DATA SHOWN =
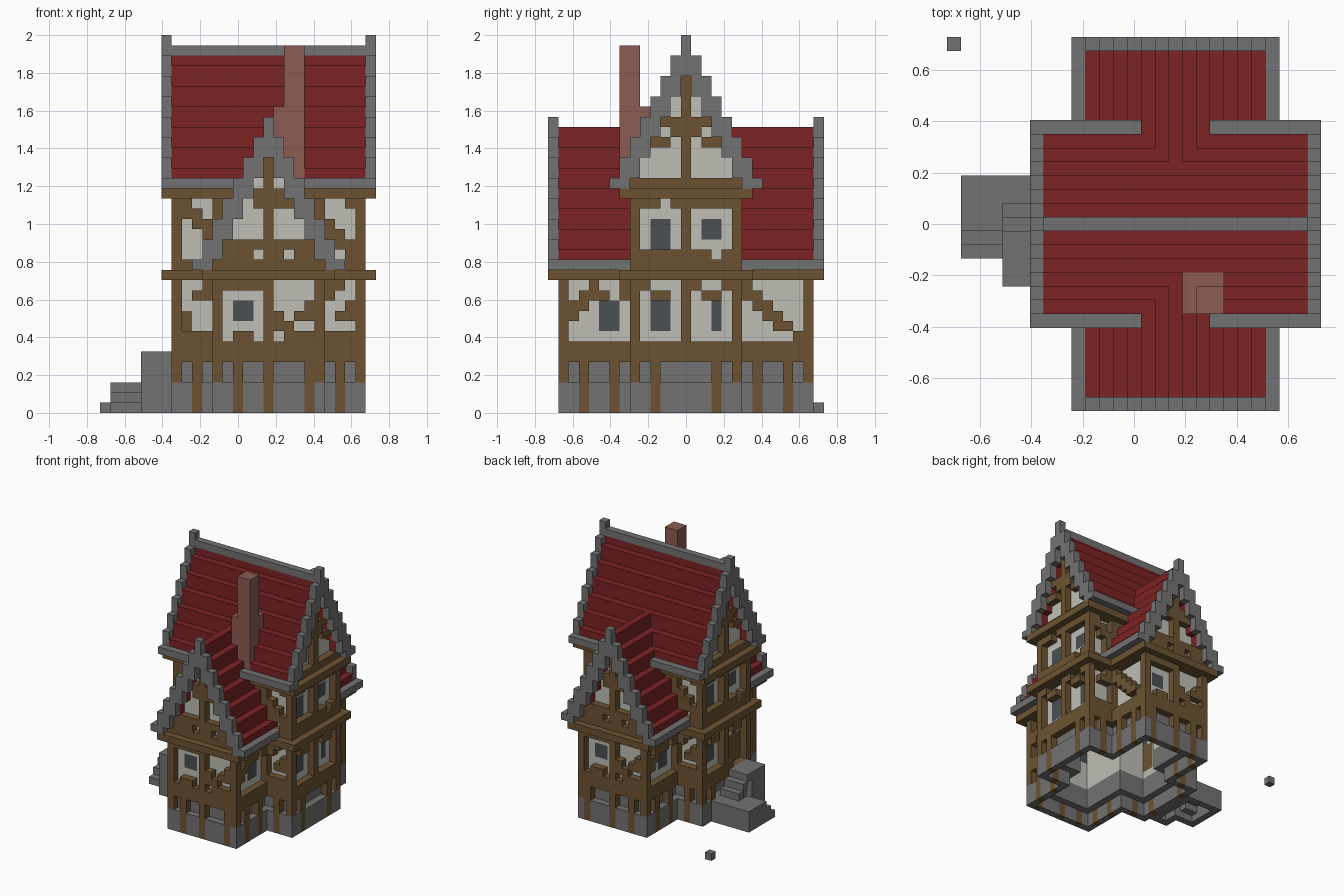
import bpy, bmesh
from mathutils import Vector

if "Cube" in bpy.data.objects:
    bpy.data.objects.remove(bpy.data.objects["Cube"], do_unlink=True)

UNIT = 2 / 37          # size of one building block
CX, CY = 16, 13        # ridge lines of the wing and of the main house
STEPS = [(1, 0, 0), (-1, 0, 0), (0, 1, 0), (0, -1, 0), (0, 0, 1), (0, 0, -1)]
grid = {}              # block position -> part name


def put(part, cells, low, high, keep=False):
    """Fill columns of blocks from low up to (not including) high."""
    for i, j in cells:
        for k in range(low, high):
            if not (keep and (i, j, k) in grid):
                grid[i, j, k] = part


def rect(x0, x1, y0, y1):
    return {(i, j) for i in range(x0, x1) for j in range(y0, y1)}


def ring3(c):
    return {(c[0] + a, c[1] + b) for a in (-1, 0, 1) for b in (-1, 0, 1)}


def shrink(area):
    return {c for c in area if ring3(c) <= area}


def grow(area):
    return {n for c in area for n in ring3(c)}


# Footprints
main = rect(7, 26, 8, 19)
wing = rect(11, 22, 1, 26)
cross = main | wing
cross_outer = cross - shrink(cross)
cross_inner = shrink(cross) - shrink(shrink(cross))
main_outer = main - shrink(main)
main_inner = shrink(main) - shrink(shrink(main))

# Stone base with timber posts in its face
put("stone_base", cross_outer, 0, 3)
put("stone_base", cross_inner, 2, 5)
for i, j in cross_outer:
    open_x = (i - 1, j) not in cross or (i + 1, j) not in cross
    open_y = (i, j - 1) not in cross or (i, j + 1) not in cross
    if open_x and open_y:
        put("timber_frame", [(i, j)], 3, 5)
    elif (open_y and i in (9, 13, 16, 20, 23)) or (open_x and j in (3, 6, 10, 16, 20, 23)):
        put("timber_frame", [(i, j)], 0, 5)

# Two storeys: timber outside, plaster behind it
put("timber_frame", cross_outer, 5, 14)
put("plaster_walls", cross_inner, 5, 14)
put("timber_frame", main_outer, 14, 23)
put("plaster_walls", main_inner, 14, 23)
put("timber_frame", cross_outer - main, 14, 15)

# Gable walls
for d in range(-5, 6):
    for outer, inner in ((25, 24), (7, 8)):
        put("timber_frame", [(outer, CY + d)], 22, 33 - 2 * abs(d))
        put("plaster_walls", [(inner, CY + d)], 22, 33 - 2 * abs(d))
    for outer, inner in ((1, 2), (25, 24)):
        put("timber_frame", [(CX + d, outer)], 14, 25 - 2 * abs(d))
        put("plaster_walls", [(CX + d, inner)], 14, 25 - 2 * abs(d))

# Projecting beams above each storey
put("timber_beams", grow(cross) - cross, 13, 14)
put("timber_beams", grow(main) - main, 21, 22)


def facade(start, along, inward, top, rows):
    """Open panels in the timber: '.' shows plaster, 'o' glass; repeat on the opposite side."""
    for r, row in enumerate(rows.split()):
        for n, mark in enumerate(row):
            if mark == "#":
                continue
            i = start[0] + along[0] * n
            j = start[1] + along[1] * n
            a, b = i + inward[0], j + inward[1]
            for flip in (False, True):
                outer = (2 * CX - i, 2 * CY - j, top - r) if flip else (i, j, top - r)
                inner = (2 * CX - a, 2 * CY - b, top - r) if flip else (a, b, top - r)
                if outer in grid:
                    del grid[outer]
                    grid[inner] = "window_panes" if mark == "o" else "plaster_walls"


X, Y, IN_X = (1, 0), (0, 1), (-1, 0)
# Main end walls: lower storey, upper storey, gable
facade((25, 8), Y, IN_X, 12, """
##...##..##
#.##.#.##.#
#.oo.#..o.#
#.oo.#..o.#
#.oo.#..o.#
#....#....#""")
facade((25, 8), Y, IN_X, 20, """
###.#######
#....#....#
#.oo.#.oo.#
#.oo.#.oo.#
#.oo.#....#
########.##""")
facade((25, 8), Y, IN_X, 30, """
####.#.####
####.#.####
###########
###.###.###
####.#.####
##...#...##
#....#....#
#....#....#""")
# Wing end walls: lower storey and gable
facade((11, 1), X, Y, 12, """
######....#
#....#....#
#.oo.#...##
#.oo.##.###
#....###..#
#.##.#.####""")
facade((11, 1), X, Y, 22, """
####.#.####
###########
###.#######
###..#..###
##...#...##
##...#...##
###########
####.##.###""")
# Main long walls beside the wing
facade((7, 8), X, Y, 12, "#..# #.## #... #... #...")
facade((22, 8), X, Y, 12, "##.# #..# ..## .### ...#")
facade((7, 8), X, Y, 20, "##.. ###. #.## #..# #..# #..#")
facade((22, 8), X, Y, 20, "..## ...# #..# ##.# #### ..##")
# Wing side walls
facade((21, 1), Y, IN_X, 12, "#..#..# #.###.# ###.oo. ##..oo. #...oo. #......")
facade((21, 19), Y, IN_X, 12, "#.....# ##....# .##...# ..##..# ...##.# .....##")

# Recessed door at the head of the steps
for j in range(9, 12):
    for k in range(6, 10):
        grid.pop((7, j, k), None)
        grid[8, j, k] = "door"

# Stepped roofs
for d in range(-6, 7):
    h = 2 * abs(d)
    put("main_roof", rect(7, 26, CY + d, CY + d + 1), max(22, 33 - h), 36 - h)
    for j in range(1, 26):
        m = abs(j - CY)
        low = max(14, 25 - h)
        if m < 5:
            low = max(low, 33 - 2 * m)
        put("wing_roof", [(CX + d, j)], low, 28 - h, keep=True)
put("ridge_cap", rect(7, 26, CY, CY + 1), 35, 36)

# Stone gable copings and eaves
for d in range(-7, 8):
    h = 2 * abs(d)
    put("main_coping", [(6, CY + d), (26, CY + d)], max(22, 33 - h), 37 - h)
    put("wing_coping", [(CX + d, 0), (CX + d, 26)], max(14, 25 - h), 29 - h)
for d in (-7, 7):
    put("main_coping", rect(7, 26, CY + d, CY + d + 1), 22, 23, keep=True)
    put("wing_coping", rect(CX + d, CX + d + 1, 1, 8), 14, 15, keep=True)
    put("wing_coping", rect(CX + d, CX + d + 1, 19, 26), 14, 15, keep=True)

# Chimney
put("chimney", rect(17, 20, 7, 10), 23, 30)
put("chimney", rect(18, 20, 7, 9), 30, 36)

# Turning steps, hollow underneath
heights = {}
for x0, x1, y0, y1, top in ((4, 7, 9, 13, 6), (4, 7, 13, 14, 5), (4, 7, 14, 15, 4),
                            (1, 7, 15, 17, 3), (1, 4, 13, 15, 3), (1, 4, 12, 13, 2), (1, 4, 11, 12, 1)):
    heights.update({c: top for c in rect(x0, x1, y0, y1)})
hollow = shrink(set(heights))
for c, top in heights.items():
    put("entrance_steps", [c], top - 1 if c in hollow else 0, top)
put("loose_stone", [(0, 26)], 0, 1)


def material(name, rgb):
    m = bpy.data.materials.new(name)
    m.use_nodes = True
    m.diffuse_color = (*rgb, 1)
    m.node_tree.nodes["Principled BSDF"].inputs["Base Color"].default_value = (*rgb, 1)
    return m


stone = material("grey stone", (0.17, 0.17, 0.17))
wood = material("brown timber", (0.15, 0.086, 0.032))
plaster = material("pale plaster", (0.52, 0.52, 0.47))
glass = material("dark glass", (0.07, 0.08, 0.085))
tiles = material("red tiles", (0.2, 0.016, 0.017))
brick = material("chimney brick", (0.26, 0.107, 0.085))
finish = {"timber_frame": wood, "timber_beams": wood, "door": wood, "plaster_walls": plaster,
          "window_panes": glass, "main_roof": tiles, "wing_roof": tiles, "chimney": brick}


# Skin the exposed sides of the blocks, one object per part
def skin(part):
    bm = bmesh.new()
    for cell in [c for c, p in grid.items() if p == part]:
        centre = Vector(cell) + Vector((0.5, 0.5, 0.5))
        for step in STEPS:
            n = Vector(step)
            if tuple(a + b for a, b in zip(cell, step)) in grid:
                continue
            u = Vector((n.y, n.z, n.x)) / 2
            w = n.cross(u)
            mid = centre + n / 2
            corners = (mid - u - w, mid + u - w, mid + u + w, mid - u + w)
            bm.faces.new([bm.verts.new((p - Vector((13.5, 13.5, 0))) * UNIT) for p in corners])
    bmesh.ops.remove_doubles(bm, verts=bm.verts[:], dist=UNIT / 100)
    mesh = bpy.data.meshes.new(part)
    bm.to_mesh(mesh)
    bm.free()
    mesh.materials.append(finish.get(part, stone))
    bpy.context.collection.objects.link(bpy.data.objects.new(part, mesh))


for part in sorted(set(grid.values())):
    skin(part)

WHAT THE TASK REQUIRES = Print, without alteration, only the lines above between the one holding "open_y = (i, j" and the one holding "cross_outer, 5, 14)", inclusive.

ANSWER SPACE =
    open_y = (i, j - 1) not in cross or (i, j + 1) not in cross
    if open_x and open_y:
        put("timber_frame", [(i, j)], 3, 5)
    elif (open_y and i in (9, 13, 16, 20, 23)) or (open_x and j in (3, 6, 10, 16, 20, 23)):
        put("timber_frame", [(i, j)], 0, 5)

# Two storeys: timber outside, plaster behind it
put("timber_frame", cross_outer, 5, 14)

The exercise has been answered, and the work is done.